# [Task item]
Lines containing the word "eyes" are to be copied from the data below.

::: Material shown :::

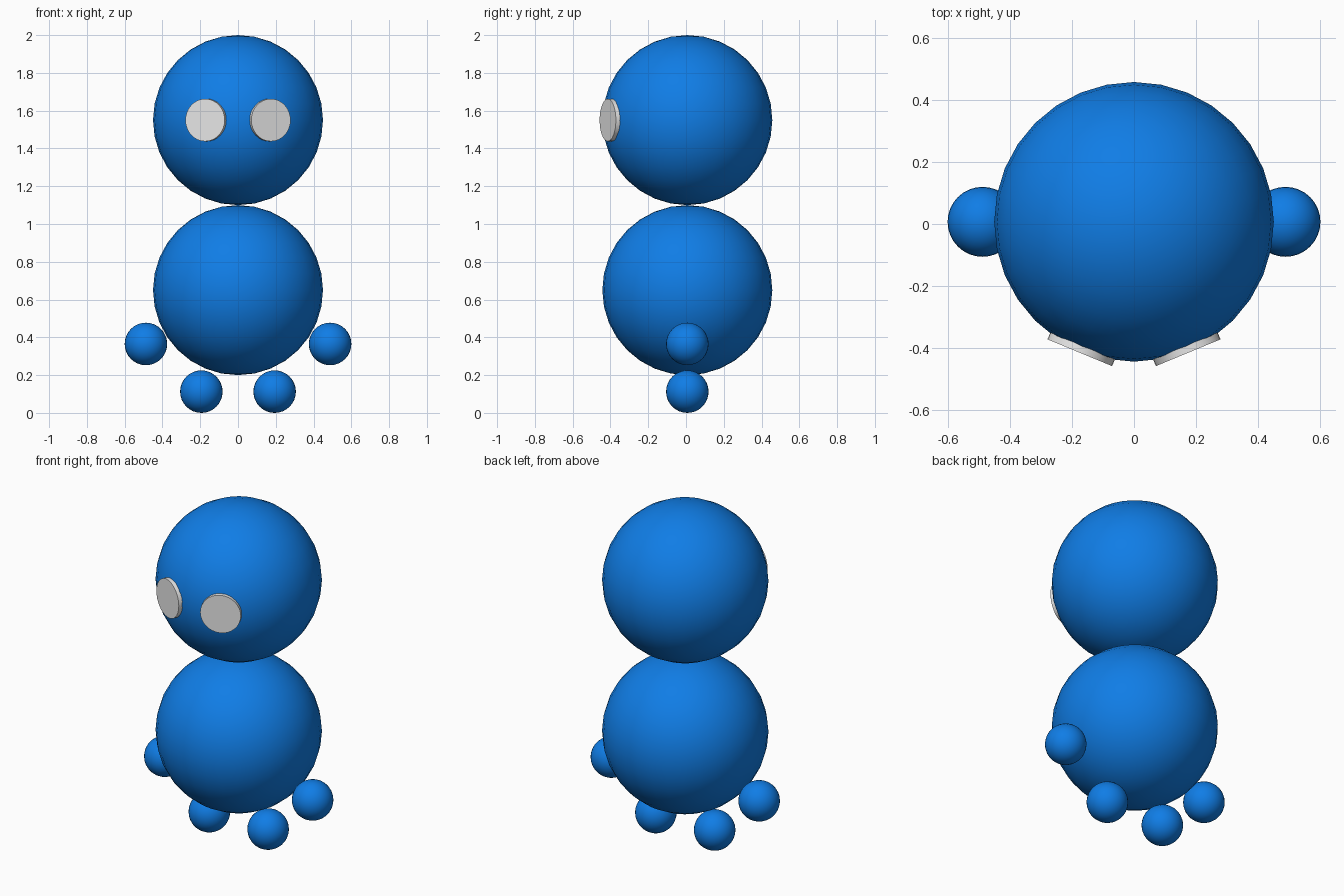
import bpy, math
from mathutils import Vector

if "Cube" in bpy.data.objects:
    bpy.data.objects.remove(bpy.data.objects["Cube"])

YC = 0.007          # spheres sit slightly back so the eyes fit the depth
R, r = 0.45, 0.1125  # large and small radii


def material(name, color):
    m = bpy.data.materials.new(name)
    m.diffuse_color = (*color, 1)
    m.use_nodes = True
    m.node_tree.nodes["Principled BSDF"].inputs["Base Color"].default_value = m.diffuse_color
    return m


blue = material("blue", (0.005, 0.205, 0.79))
white = material("off_white", (0.8, 0.8, 0.8))


def ball(name, radius, x, z):
    bpy.ops.mesh.primitive_uv_sphere_add(segments=32, ring_count=16, radius=radius, location=(x, YC, z))
    ob = bpy.context.object
    ob.name = name
    ob.data.materials.append(blue)
    bpy.ops.object.shade_smooth()


def eye(name, side):
    # thin disc facing outward from the centre of the head
    a = math.radians(22.5)
    n = Vector((side * math.sin(a), -math.cos(a), 0))
    depth = 0.03
    bpy.ops.mesh.primitive_cylinder_add(
        vertices=32, radius=r, depth=depth,
        location=Vector((0, YC, 1.55)) + n * (0.456 - depth / 2),
        rotation=n.to_track_quat('Z', 'Y').to_euler())
    ob = bpy.context.object
    ob.name = name
    ob.data.materials.append(white)
    bpy.ops.object.shade_smooth_by_angle(angle=math.radians(30))


# Body and head
ball("body", R, 0, 0.65)
ball("head", R, 0, 1.55)

# Mirrored hands, feet and eyes
for label, s in (("left", -1), ("right", 1)):
    ball(label + "_hand", r, s * 0.4875, 0.365)
    ball(label + "_foot", r, s * 0.194, r)
    eye(label + "_eye", s)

:::

# [Answer area]
YC = 0.007          # spheres sit slightly back so the eyes fit the depth
# Mirrored hands, feet and eyes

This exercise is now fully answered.